What you will do: Search the records below for "side" and copy every line it turns up in.

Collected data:
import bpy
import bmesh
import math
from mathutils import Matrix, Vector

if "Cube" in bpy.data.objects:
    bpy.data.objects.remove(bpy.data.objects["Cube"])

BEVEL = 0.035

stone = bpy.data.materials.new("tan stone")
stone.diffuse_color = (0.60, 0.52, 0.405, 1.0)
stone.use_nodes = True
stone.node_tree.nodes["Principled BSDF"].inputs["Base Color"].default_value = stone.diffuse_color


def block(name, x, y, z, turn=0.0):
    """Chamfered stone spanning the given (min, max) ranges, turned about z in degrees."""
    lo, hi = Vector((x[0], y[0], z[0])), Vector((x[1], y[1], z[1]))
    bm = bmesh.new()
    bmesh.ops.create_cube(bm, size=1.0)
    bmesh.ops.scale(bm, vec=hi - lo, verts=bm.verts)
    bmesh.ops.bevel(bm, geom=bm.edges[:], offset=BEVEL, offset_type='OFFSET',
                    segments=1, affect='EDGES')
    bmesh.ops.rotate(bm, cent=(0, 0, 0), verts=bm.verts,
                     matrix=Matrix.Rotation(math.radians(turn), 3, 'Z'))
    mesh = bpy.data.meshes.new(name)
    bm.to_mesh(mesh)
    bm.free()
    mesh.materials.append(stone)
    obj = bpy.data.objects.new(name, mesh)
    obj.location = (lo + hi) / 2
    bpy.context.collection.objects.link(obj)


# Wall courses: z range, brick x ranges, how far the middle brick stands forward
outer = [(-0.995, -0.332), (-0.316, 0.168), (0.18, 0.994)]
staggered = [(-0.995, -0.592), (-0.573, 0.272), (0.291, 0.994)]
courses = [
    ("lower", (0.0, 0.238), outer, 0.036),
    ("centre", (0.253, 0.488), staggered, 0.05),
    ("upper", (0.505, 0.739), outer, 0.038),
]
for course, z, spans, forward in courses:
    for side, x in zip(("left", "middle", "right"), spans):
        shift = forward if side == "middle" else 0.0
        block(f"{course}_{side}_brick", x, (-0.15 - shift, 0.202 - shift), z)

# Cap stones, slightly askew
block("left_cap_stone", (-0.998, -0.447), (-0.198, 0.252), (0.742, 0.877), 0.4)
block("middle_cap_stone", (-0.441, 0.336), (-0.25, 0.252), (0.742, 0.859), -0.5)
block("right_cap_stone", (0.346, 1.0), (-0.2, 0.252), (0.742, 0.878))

Your solution:
    for side, x in zip(("left", "middle", "right"), spans):
        shift = forward if side == "middle" else 0.0
        block(f"{course}_{side}_brick", x, (-0.15 - shift, 0.202 - shift), z)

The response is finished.